Most police states, surprisingly, come about through the democratic process with majority support. During a crisis, the rights of individuals and the minority are more easily trampled, which is more likely to condition a nation to become a police state than a military coup. Is America a Police State?, Congressman Ron Paul, U.S. House of Representatives, June 27, 2002
Lucas' own geopolitics can sound pretty bleak: "All democracies turn into dictatorships -- but not by coup. The people give their democracy to a dictator, whether it's Julius Caesar or Napoleon or Adolf Hitler.
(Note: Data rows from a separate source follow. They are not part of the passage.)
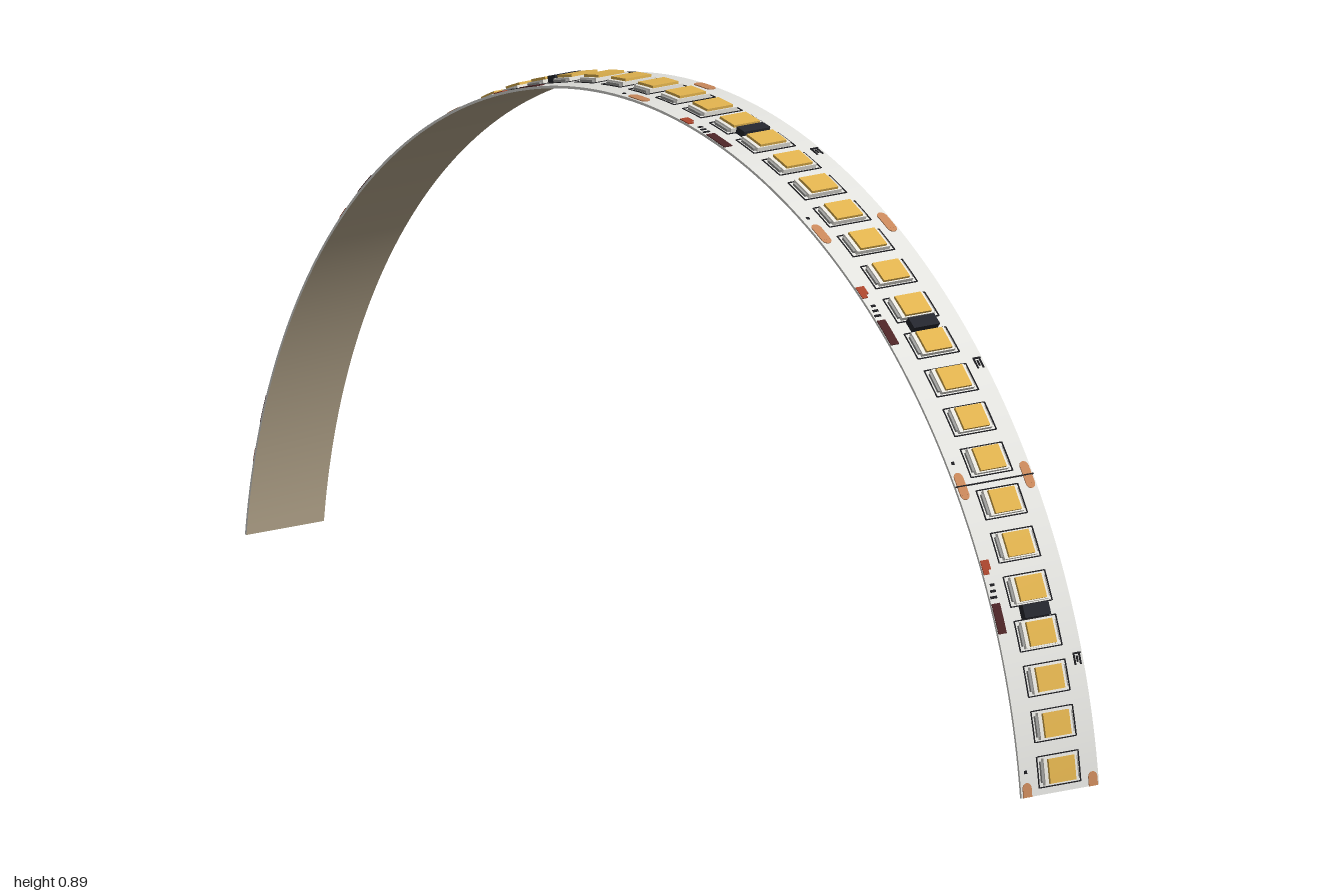
import * as THREE from 'three';
import { mergeGeometries } from 'three/addons/utils/BufferGeometryUtils.js';

const R = 0.996, CY = -0.117;             // arch radius and height of its centre
const START = Math.asin(-CY / R);         // angle where the strip meets the ground
const SEGMENTS = 6, LEDS = 7;
const SEG = (Math.PI - 2 * START) / SEGMENTS;
const LEN = SEG * R, PITCH = LEN / LEDS;

const mat = (name, color) => {
  const m = new THREE.MeshStandardMaterial({ color });
  m.name = name;
  return m;
};

// Wraps flat geometry (x across, y outwards, -z along the strip) round the arch
function bend(geo) {
  const p = geo.attributes.position;
  for (let i = 0; i < p.count; i++) {
    const a = START - p.getZ(i) / R, r = R + p.getY(i);
    p.setXYZ(i, p.getX(i), r * Math.sin(a), r * Math.cos(a));
  }
  geo.computeVertexNormals();
  return geo;
}

// Box lying on the strip: centre x, distance s along, width, length, bottom and top heights
function box(x, s, w, l, y0, y1, n = 2) {
  return new THREE.BoxGeometry(w, y1 - y0, l, 1, 1, n).translate(x, (y0 + y1) / 2, -s);
}

export function createModel() {
  const white = mat('board white', 0xe2e2de);
  const beige = mat('adhesive beige', 0xb5a68c);
  const black = mat('print black', 0x1c1c20);
  const copper = mat('pad copper', 0xc8875a);
  const housing = mat('housing white', 0xefede6);
  const metal = mat('lead grey', 0x9a9a98);
  const yellow = mat('phosphor yellow', 0xe0b24e);
  const chipMat = mat('chip black', 0x24262e);
  const maroon = mat('resistor maroon', 0x4c2426);
  const red = mat('label red', 0xa8442c);

  const parts = {
    lampPrint: [black, []], lampHousings: [housing, []], lampLeads: [metal, []],
    lampPhosphor: [yellow, []], driverChip: [chipMat, []], solderPads: [copper, []],
    resistorBlock: [maroon, []], redMark: [red, []], smallMarks: [black, []],
  };
  const add = (name, ...args) => parts[name][1].push(box(...args));

  // Row of lamps with a printed frame round each one
  for (let i = 0; i < LEDS; i++) {
    const s = (i + 0.5) * PITCH;
    for (const side of [-1, 1]) {
      add('lampPrint', side * 0.0385, s, 0.002, 0.048, 0, 0.001);
      add('lampPrint', 0, s + side * 0.0235, 0.075, 0.0018, 0, 0.001);
      add('lampLeads', side * 0.0325, s, 0.004, 0.032, 0, 0.004);
    }
    add('lampHousings', 0, s, 0.061, 0.041, 0, 0.0065);
    add('lampPhosphor', 0, s, 0.048, 0.037, 0.006, 0.0105);
  }

  // Driver chip between the fourth and fifth lamps
  add('driverChip', 0, 4 * PITCH, 0.048, 0.02, 0, 0.011);

  // Half pads at both ends, joining those of the next segment
  for (const x of [-0.061, 0.061]) {
    for (const [end, dir] of [[0, 1], [LEN, -1]]) {
      add('solderPads', x, end + dir * 0.007, 0.016, 0.014, 0, 0.0015);
      parts.solderPads[1].push(
        new THREE.CylinderGeometry(0.008, 0.008, 0.0013, 16).translate(x, 0.00065, -(end + dir * 0.014)));
    }
  }

  // Printed block and marks along both edges
  const deg = (d) => THREE.MathUtils.degToRad(d) * R;
  add('resistorBlock', -0.064, deg(15.7), 0.015, deg(2.7), 0, 0.0015);
  add('redMark', -0.064, deg(20.5), 0.015, deg(0.9), 0, 0.0015);
  add('redMark', -0.0665, deg(19.85), 0.01, deg(0.4), 0, 0.0015);
  for (let i = 0; i < 3; i++) {
    add('smallMarks', -0.0645 + i * 0.0015, deg(17.6 + i * 0.55), 0.012 - i * 0.002, 0.004, 0, 0.001);
    add('smallMarks', 0.056 + i * 0.005, deg(11.1), 0.003, 0.018 - (i % 2) * 0.008, 0, 0.001);
  }
  add('smallMarks', 0.062, deg(11.6), 0.014, 0.003, 0, 0.001);
  add('smallMarks', -0.061, deg(2.2), 0.005, 0.005, 0, 0.001);

  const built = Object.entries(parts).map(([name, [material, geos]]) =>
    [name, material, bend(mergeGeometries(geos))]);

  const arch = new THREE.Group();
  arch.name = 'lightStrip';
  arch.position.y = CY;

  // Flexible board: white outside, beige back and edges
  const board = new THREE.Mesh(
    bend(box(0, LEN * SEGMENTS / 2, 0.144, LEN * SEGMENTS, -0.004, 0, 126)),
    [white, white, white, beige, beige, beige]);
  board.name = 'flexibleBoard';
  arch.add(board);

  // Equal segments swung round the arch
  for (let k = 0; k < SEGMENTS; k++) {
    const segment = new THREE.Group();
    segment.name = 'segment' + (k + 1);
    segment.rotation.x = -k * SEG;
    for (const [name, material, geo] of built) {
      const mesh = new THREE.Mesh(geo, material);
      mesh.name = name;
      segment.add(mesh);
    }
    arch.add(segment);
  }

  // Cut line between the first two segments
  const cut = new THREE.Mesh(bend(box(0, LEN, 0.144, 0.002, 0, 0.0018)), black);
  cut.name = 'cutLine';
  arch.add(cut);

  const model = new THREE.Group();
  model.name = 'lightStripArch';
  model.add(arch);
  return model;
}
Ultimately, the general population goes along with the idea ... " --filmmaker George Lucas, Dark Victory from time.comSo, Will, this is my real concern with today's economic upheavals and the fiat/paper currencies and debt that underlies them.
A very large part of this battle is fought in the media, especially the new media, and I know you're doing your part there. I'm afraid it may be too late, but all that's necessary for evil to triumph is for good men to do nothing. Besides, otherwise, how would I spend my free time?
Health, happy new year, and stable currencies,
L., Tuesday, January 1, 2013 8:16 PM
P.S. Assuming the human race ducks the dictatorship bullet, there's a real existential question laying in wait up ahead too. There are now sensors that make it possible for "picking machines" to replace even itenerant farm workers for example. "Lights out" manufacturing -- plants that operate without human personell (except to fix the machines when necessary) -- are up and running. And the numbers of those are increasing faster every year. They even do warehousing now. Google has those cars that drive themselves, now licensed in Nevada and California.
The question will rapidly become, "What can humans do better than machines?" Paradoxically, the easiest thing for the machines to replace is IT, Information Technology -- loosely "thinking." The computer (Watson) now beats us even at Jeapordy. And not just us, the best we have to offer.
Ray Kurzweil suggests we will combine with machines and calls it "The Singularity." Yes? I don't know, but the dude is hard to dismiss.